**WHAT THIS TASK INVOLVES**
Take the lines below from the first through the one that contains "bpy.context.collection.objects.link(ob)" and copy them exactly.

======

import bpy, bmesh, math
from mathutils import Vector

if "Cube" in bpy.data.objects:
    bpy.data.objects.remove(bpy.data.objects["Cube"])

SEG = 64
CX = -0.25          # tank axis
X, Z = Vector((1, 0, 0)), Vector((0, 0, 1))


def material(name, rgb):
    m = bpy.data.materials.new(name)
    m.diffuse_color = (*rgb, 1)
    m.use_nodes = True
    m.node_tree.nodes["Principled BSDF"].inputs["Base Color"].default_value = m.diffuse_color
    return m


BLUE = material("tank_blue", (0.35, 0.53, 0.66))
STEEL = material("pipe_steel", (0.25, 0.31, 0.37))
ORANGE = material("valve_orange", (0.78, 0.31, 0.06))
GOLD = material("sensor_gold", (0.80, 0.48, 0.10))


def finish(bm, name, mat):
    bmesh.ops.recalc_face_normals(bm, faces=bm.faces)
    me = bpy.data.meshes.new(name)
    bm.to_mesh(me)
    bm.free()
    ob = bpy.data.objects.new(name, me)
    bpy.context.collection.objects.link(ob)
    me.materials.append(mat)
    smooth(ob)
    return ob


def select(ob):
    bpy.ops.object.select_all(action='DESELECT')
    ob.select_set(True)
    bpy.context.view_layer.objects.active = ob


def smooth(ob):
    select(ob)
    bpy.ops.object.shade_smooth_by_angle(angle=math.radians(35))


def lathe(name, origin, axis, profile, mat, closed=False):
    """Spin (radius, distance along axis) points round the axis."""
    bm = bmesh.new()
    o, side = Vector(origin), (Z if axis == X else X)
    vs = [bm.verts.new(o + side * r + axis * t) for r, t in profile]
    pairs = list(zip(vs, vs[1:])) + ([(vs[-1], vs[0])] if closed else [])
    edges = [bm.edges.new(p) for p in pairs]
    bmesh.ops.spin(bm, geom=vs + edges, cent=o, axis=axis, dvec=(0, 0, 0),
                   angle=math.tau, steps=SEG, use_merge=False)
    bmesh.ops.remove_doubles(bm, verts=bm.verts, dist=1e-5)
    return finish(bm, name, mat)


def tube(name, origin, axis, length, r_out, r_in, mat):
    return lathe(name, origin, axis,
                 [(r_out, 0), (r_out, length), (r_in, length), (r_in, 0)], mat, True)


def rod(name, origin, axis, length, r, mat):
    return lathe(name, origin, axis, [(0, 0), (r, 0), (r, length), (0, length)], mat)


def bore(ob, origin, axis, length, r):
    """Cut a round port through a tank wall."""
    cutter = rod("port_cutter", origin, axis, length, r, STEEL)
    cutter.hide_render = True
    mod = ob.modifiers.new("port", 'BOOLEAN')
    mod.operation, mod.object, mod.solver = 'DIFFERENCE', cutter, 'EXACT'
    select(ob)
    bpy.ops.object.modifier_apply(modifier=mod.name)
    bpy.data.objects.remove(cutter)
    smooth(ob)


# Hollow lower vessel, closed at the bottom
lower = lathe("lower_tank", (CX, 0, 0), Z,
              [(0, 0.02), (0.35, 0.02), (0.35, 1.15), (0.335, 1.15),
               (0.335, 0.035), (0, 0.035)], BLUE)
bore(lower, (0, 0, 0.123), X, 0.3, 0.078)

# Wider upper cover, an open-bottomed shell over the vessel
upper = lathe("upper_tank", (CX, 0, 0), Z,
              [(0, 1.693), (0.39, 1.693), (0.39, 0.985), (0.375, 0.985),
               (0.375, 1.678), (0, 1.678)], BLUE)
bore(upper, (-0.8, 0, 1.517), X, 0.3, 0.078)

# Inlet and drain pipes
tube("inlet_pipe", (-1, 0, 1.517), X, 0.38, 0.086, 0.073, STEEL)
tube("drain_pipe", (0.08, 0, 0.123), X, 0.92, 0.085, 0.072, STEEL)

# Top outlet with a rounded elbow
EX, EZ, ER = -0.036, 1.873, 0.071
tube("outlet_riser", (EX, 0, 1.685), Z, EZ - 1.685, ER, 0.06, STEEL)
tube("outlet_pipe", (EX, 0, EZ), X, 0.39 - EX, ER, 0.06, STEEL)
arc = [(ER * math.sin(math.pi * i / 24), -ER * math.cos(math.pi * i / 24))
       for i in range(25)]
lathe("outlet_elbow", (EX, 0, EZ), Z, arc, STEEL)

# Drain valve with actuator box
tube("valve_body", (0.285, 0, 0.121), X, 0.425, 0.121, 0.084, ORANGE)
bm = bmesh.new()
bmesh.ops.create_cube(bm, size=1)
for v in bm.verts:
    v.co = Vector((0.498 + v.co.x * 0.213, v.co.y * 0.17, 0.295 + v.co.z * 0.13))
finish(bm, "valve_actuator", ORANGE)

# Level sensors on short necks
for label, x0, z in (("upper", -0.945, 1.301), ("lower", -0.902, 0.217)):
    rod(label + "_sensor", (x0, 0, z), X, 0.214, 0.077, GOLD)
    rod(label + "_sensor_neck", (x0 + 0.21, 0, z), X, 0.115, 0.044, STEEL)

======

**ANSWER TO THIS PROBLEM**
import bpy, bmesh, math
from mathutils import Vector

if "Cube" in bpy.data.objects:
    bpy.data.objects.remove(bpy.data.objects["Cube"])

SEG = 64
CX = -0.25          # tank axis
X, Z = Vector((1, 0, 0)), Vector((0, 0, 1))


def material(name, rgb):
    m = bpy.data.materials.new(name)
    m.diffuse_color = (*rgb, 1)
    m.use_nodes = True
    m.node_tree.nodes["Principled BSDF"].inputs["Base Color"].default_value = m.diffuse_color
    return m


BLUE = material("tank_blue", (0.35, 0.53, 0.66))
STEEL = material("pipe_steel", (0.25, 0.31, 0.37))
ORANGE = material("valve_orange", (0.78, 0.31, 0.06))
GOLD = material("sensor_gold", (0.80, 0.48, 0.10))


def finish(bm, name, mat):
    bmesh.ops.recalc_face_normals(bm, faces=bm.faces)
    me = bpy.data.meshes.new(name)
    bm.to_mesh(me)
    bm.free()
    ob = bpy.data.objects.new(name, me)
    bpy.context.collection.objects.link(ob)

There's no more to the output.